Some people jump into blogging with both feet, others wiggle their toes in the water before easing into the online world. Me? I'm definitely the latter. I've been slow to commit. With malice aforethought, I deliberately started my blog on April 1 so that I would always have an easy out. It could be my own private April Fool's Day Joke. During the first year, I celebrated each milestone - one month, six months and one year. This gave me the opportunity to reflect on the act of blogging and ask myself some questions. Should I be doing something more productive with my time in Paris, like improving my French or taking art history classes? Should I get a real job? Was I still having fun?
Since the answer to the last question was always a resounding "yes", I kept on blogging. But I could tell that part of me still wasn't ready to make the final commitment because I balked at the idea of getting blogger business cards. At meetups in Paris, there was always an awkward pause after someone gave me their card and waited for me to reciprocate. I couldn't. My solution was to jot my name and telephone number, which I had to look up because I don't know it by heart, on a ragged slip of paper.

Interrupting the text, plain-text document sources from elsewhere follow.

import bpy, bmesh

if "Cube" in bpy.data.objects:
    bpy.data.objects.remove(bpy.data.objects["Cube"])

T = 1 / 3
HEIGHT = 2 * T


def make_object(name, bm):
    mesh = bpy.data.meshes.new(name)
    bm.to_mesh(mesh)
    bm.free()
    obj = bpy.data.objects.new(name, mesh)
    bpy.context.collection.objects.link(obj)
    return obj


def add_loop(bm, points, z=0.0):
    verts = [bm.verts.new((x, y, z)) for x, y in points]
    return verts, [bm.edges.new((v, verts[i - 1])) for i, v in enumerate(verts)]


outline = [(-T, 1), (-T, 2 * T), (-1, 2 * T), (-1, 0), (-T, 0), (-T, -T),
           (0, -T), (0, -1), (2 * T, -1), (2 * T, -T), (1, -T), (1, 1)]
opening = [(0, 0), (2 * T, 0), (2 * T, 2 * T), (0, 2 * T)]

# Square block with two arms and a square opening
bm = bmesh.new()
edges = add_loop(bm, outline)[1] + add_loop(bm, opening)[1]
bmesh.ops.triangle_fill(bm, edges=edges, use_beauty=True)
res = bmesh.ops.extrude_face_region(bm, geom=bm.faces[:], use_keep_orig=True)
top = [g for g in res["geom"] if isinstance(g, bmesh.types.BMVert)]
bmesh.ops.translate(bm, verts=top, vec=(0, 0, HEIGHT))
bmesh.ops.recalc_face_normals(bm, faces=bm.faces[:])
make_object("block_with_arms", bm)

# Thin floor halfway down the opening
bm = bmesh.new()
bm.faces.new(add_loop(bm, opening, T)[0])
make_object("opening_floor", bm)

It worked for me. I wanted to keep my relationship with blogging casual.
While I'm still not sure that I'm ready to fully commit to blogging, my attitude towards having business cards has changed thanks to some gentle, and not so gentle, nudging by others. When Sylvia, who's always busy doing a million things of her own, offered to help me make some cards, I knew that I had to do something. So, I mentioned my dilemma to Stephane, who immediately consulted an expert in design, our son. During a Skype brainstorming session, we threw around some ideas for an "Out and About" business card. Since my profile picture is one of me going through the turnstile of the metro, it didn't take us long to come up with a card that looks like a metro ticket. Within a couple of hours, we had sent Philippe a photo of a real ticket and he had created an astonishingly close facsimile, with all of my contact information. Getting the final product took a little longer than expected because of the high cost of printing the cards in France. Fortunately, I have connections in Boston, so Philippe had them printed there at a drastically reduced rate. They recently arrived in the mail and I can't wait to start passing them out. Best of all, they were a true labor of love. Thanks, Philippe, of PNB - Design!